No significant differences were found between IPTp with MQ and SP administered in pregnancy on infant mortality, morbidity, and nutritional outcomes.
Most malaria infected pregnant women displayed uncomplicated malaria, although a few of them with a second malaria episode presented an increased risk of severe malaria which appeared to be associated with malaria transmission intensity and not with levels of anti-parasite antibodies.
Non-falciparum infections were infrequent in the populations studied, rarely detected when present as a mono-infection and unlikely to have had an important impact on the outcome of pregnancy in the communities studied due to the small number of women infected with non-falciparum parasites.
IPTp coverage measured by household surveys is unsatisfactorily low, even many years after policy adoption.
Results of this study are consistent with hospital-based estimates of malaria during pregnancy in southeastern Nigeria.
Given the low malaria risk and reported avoidance of medication during pregnancy, intermittent preventive treatment is hard to justify or implement.
In PNG, HRP-2/pLDH RDTs may be useful to diagnose peripheral P. falciparum infections in symptomatic pregnant women.
High burden of malaria detected by PCR in these pregnant women suggests that past prevention efforts have had limited effect.
The incidence rate in Fuenlabrada is higher than in the rest of Spain, due to the large number of immigrants from endemic areas living in the municipality.
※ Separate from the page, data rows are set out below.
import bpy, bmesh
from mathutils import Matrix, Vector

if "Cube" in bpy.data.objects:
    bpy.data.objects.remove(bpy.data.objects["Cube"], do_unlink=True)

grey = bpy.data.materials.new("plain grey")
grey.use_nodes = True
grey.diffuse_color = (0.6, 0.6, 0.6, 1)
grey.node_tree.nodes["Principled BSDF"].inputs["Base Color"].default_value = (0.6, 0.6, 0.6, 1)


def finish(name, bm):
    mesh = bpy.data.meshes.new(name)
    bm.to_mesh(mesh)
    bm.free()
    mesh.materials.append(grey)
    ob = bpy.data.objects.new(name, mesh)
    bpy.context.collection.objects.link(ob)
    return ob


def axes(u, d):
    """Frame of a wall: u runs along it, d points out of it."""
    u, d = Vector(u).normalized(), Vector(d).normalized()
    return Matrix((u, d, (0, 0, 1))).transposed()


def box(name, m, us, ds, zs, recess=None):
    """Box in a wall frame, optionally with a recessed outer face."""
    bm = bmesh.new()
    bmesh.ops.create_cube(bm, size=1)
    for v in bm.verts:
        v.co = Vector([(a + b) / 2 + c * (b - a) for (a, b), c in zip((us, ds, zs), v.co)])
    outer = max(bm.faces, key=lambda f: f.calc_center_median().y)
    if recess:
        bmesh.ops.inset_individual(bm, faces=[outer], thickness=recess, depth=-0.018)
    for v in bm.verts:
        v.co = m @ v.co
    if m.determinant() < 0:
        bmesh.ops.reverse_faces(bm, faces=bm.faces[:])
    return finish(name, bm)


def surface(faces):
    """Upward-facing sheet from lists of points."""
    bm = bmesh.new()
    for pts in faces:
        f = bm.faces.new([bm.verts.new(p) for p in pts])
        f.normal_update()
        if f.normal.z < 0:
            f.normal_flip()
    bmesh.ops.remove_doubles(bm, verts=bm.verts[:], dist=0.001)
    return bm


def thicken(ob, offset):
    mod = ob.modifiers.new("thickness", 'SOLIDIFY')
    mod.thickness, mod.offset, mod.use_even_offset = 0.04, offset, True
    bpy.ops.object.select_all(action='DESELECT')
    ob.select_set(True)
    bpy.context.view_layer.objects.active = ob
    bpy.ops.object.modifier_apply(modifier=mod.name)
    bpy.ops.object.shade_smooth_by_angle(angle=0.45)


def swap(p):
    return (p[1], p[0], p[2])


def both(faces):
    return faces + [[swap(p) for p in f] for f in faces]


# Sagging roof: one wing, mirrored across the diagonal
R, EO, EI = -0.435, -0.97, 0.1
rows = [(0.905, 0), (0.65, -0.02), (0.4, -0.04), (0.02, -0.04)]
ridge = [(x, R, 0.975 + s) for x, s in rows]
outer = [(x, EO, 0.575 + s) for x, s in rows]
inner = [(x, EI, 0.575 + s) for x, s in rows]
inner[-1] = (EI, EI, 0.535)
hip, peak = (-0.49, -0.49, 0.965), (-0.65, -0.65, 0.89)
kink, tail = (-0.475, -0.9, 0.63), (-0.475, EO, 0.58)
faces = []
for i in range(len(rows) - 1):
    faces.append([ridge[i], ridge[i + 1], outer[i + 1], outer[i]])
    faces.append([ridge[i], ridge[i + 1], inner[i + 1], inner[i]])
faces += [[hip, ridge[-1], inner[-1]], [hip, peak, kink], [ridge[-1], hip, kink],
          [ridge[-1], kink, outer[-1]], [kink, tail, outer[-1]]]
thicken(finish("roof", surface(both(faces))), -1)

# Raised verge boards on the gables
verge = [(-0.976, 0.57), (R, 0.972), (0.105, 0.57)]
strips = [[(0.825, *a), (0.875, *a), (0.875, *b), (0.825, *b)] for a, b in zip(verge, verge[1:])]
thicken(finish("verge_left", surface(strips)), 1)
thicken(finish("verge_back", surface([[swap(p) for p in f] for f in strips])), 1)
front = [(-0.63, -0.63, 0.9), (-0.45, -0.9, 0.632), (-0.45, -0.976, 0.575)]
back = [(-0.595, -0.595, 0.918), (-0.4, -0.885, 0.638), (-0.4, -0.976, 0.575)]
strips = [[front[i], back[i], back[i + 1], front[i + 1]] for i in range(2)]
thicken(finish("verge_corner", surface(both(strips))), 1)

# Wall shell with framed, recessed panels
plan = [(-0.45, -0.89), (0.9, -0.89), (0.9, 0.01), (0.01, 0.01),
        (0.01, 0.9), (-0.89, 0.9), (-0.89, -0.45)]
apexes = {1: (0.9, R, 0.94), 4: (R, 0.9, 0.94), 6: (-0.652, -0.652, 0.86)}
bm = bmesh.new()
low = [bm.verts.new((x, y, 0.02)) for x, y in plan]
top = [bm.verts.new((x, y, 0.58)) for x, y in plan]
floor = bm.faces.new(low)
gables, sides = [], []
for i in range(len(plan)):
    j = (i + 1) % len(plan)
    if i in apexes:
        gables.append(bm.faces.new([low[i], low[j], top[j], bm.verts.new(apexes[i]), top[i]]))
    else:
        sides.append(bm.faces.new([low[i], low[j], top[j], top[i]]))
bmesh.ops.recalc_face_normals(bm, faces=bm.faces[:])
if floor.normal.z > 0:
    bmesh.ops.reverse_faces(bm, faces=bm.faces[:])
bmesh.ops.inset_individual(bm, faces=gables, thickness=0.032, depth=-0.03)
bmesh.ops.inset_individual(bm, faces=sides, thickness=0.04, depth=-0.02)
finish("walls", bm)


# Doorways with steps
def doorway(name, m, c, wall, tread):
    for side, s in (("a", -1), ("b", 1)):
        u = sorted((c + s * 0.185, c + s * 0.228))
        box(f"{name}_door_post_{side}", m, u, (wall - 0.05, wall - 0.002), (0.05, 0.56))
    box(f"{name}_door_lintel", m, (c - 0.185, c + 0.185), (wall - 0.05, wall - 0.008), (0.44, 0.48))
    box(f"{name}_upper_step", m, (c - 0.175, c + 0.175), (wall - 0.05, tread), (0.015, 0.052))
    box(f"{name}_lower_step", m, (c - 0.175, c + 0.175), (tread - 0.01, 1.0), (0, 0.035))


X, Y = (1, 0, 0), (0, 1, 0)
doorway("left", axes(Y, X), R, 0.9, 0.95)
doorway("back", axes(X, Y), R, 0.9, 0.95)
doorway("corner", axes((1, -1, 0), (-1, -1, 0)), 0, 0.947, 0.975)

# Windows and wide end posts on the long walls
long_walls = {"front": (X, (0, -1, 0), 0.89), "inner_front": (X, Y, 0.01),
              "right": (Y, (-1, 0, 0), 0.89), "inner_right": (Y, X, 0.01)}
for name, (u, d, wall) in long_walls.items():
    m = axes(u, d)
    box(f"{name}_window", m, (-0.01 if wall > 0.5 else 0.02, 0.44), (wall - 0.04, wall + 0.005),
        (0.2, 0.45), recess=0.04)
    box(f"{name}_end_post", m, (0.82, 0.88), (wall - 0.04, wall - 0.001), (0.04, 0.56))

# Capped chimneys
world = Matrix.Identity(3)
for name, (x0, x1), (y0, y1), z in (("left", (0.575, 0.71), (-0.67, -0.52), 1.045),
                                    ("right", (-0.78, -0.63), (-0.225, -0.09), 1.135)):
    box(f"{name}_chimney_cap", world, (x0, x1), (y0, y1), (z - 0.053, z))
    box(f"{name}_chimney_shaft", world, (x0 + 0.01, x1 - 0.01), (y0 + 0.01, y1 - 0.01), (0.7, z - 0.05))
There was no significant difference between G6PD normal and deficient women in proportions with significant acute haemoglobin drop post SP-IPTp and lower G6PD enzyme activity was not strongly associated with significant acute drug-induced haemoglobin drop post SP-IPTp but a larger study is required to confirm consistency of findings.